For more information, contact:
Of all things to say at the beginning of the Christmas season, the head of our Bank of Canada states that Canadian household debt is higher, per person, than our cousins south of the border. He issued a warning to canadians not to rack up too much personal debt this year because we don’t know what’s coming next year. But how does this make sense?
If spending is curtailed this holiday season, which traditionally acts as a lynchpin for the whole year in the retail and elsewhere, and allows top banking and economic analysts to find out how healthy our economy is, then Carney is prematurely putting a halt on our economic potential for the new year and guaranteeing minimal economic growth. So, in a way, he is creating buzz that will lead to the fulfillment of his own prophecy.

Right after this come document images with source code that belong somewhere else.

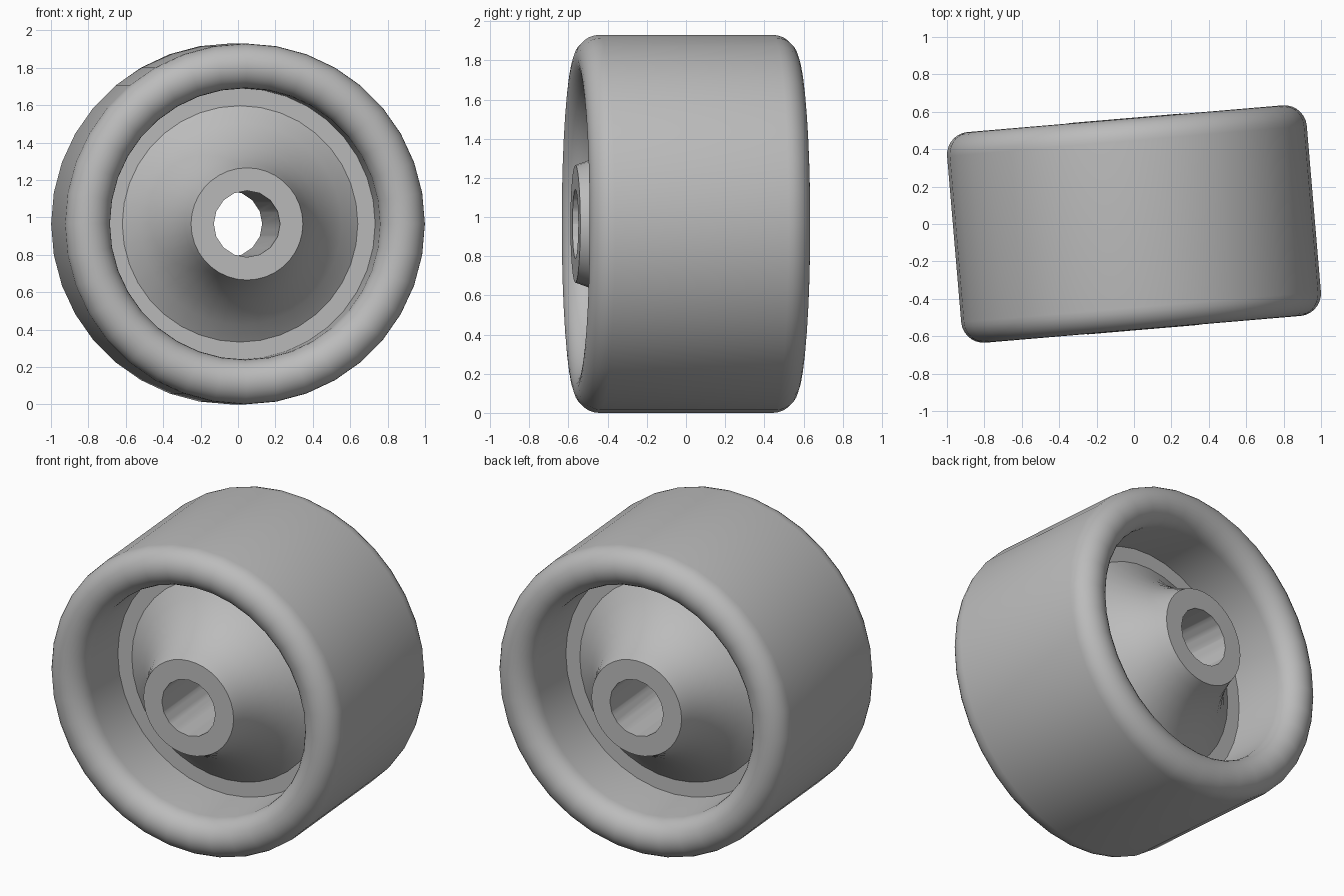
import bpy, bmesh, math
from mathutils import Matrix

cube = bpy.data.objects.get("Cube")
if cube:
    bpy.data.objects.remove(cube, do_unlink=True)

RADIUS, TUBE, HALF = 0.965, 0.12, 0.445      # tread radius, shoulder rounding, half straight width
SEGMENTS = 36
PLACE = (Matrix.Translation((0, 0, RADIUS)) @ Matrix.Rotation(math.radians(4.85), 4, 'Z')
         @ Matrix.Rotation(math.radians(90), 4, 'X'))

grey = bpy.data.materials.new("plain_grey")
grey.use_nodes = True
grey.diffuse_color = (0.5, 0.5, 0.5, 1)
grey.node_tree.nodes["Principled BSDF"].inputs["Base Color"].default_value = grey.diffuse_color


def lathe(name, profile, closed):
    """Revolve a (radius, height) profile around the axle."""
    bm = bmesh.new()
    verts = [bm.verts.new((r, 0, h)) for r, h in profile]
    edges = [bm.edges.new(pair) for pair in zip(verts, verts[1:])]
    if closed:
        edges.append(bm.edges.new((verts[-1], verts[0])))
    bmesh.ops.spin(bm, geom=verts + edges, cent=(0, 0, 0), axis=(0, 0, 1),
                   angle=math.tau, steps=SEGMENTS, use_merge=True)
    bmesh.ops.remove_doubles(bm, verts=bm.verts, dist=0.0005)
    bmesh.ops.recalc_face_normals(bm, faces=bm.faces)
    mesh = bpy.data.meshes.new(name)
    bm.to_mesh(mesh)
    bm.free()
    obj = bpy.data.objects.new(name, mesh)
    bpy.context.collection.objects.link(obj)
    obj.matrix_world = PLACE
    mesh.materials.append(grey)
    return obj


def activate(obj):
    bpy.ops.object.select_all(action='DESELECT')
    obj.select_set(True)
    bpy.context.view_layer.objects.active = obj


def mirrored(half):
    return half + [(r, -h) for r, h in reversed(half)]


# Tyre: straight tread and inner wall joined by half-round shoulders
steps = 14
shoulder = [(RADIUS - TUBE - TUBE * math.cos(math.pi * i / steps),
             HALF + TUBE * math.sin(math.pi * i / steps)) for i in range(steps + 1)]
tyre = lathe("tyre", mirrored(shoulder), True)

# Hub: flat boss, flared cone and a flat ring set into the tyre
hub_half = [(0, 0.567), (0.3, 0.567), (0.324, 0.5), (0.36, 0.42), (0.41, 0.34),
            (0.47, 0.265), (0.54, 0.195), (0.632, 0.13), (0.74, 0.13)]
hub = lathe("hub", mirrored(hub_half), False)

# Axle bore cut through the hub
bpy.ops.mesh.primitive_cylinder_add(vertices=16, radius=0.178, depth=2)
bore = bpy.context.object
bore.name = "bore_cutter"
bore.matrix_world = PLACE
bore.data.materials.append(grey)
bpy.context.view_layer.update()
activate(hub)
cut = hub.modifiers.new("axle_bore", 'BOOLEAN')
cut.operation, cut.solver, cut.object = 'DIFFERENCE', 'EXACT', bore
bpy.ops.object.modifier_apply(modifier=cut.name)
bpy.data.objects.remove(bore, do_unlink=True)

for part in (tyre, hub):
    activate(part)
    bpy.ops.object.shade_smooth_by_angle(angle=math.radians(30))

I’m not recommending that Canadian consumers go crazy this Christmas. In our modern age, sometimes less is more, but I do not feel that our top banker has his head screwed on right, and is leading canadians down a path that will only make our economic situation worse. What he failed to mention, something that the Bank of Montreal figured out, is that while Canadian household debt is higher than that in America, the value of our assets is growing more than said debt.
Whether your money is invested in the markets, bonds, stocks, etc., or in the most stable financial investment, real estate, the value of these investments is keeping canadians financially stable. This means that canadians can easily afford to be as decadent as before, so long as they keep investing in the market and in real estate.
So, way to go Carney, you could have easily just ruined Christmas, and almost assuredly put a hold on the spending that makes this time of year critical for the Canadian economy. Too bad I can’t vote you out.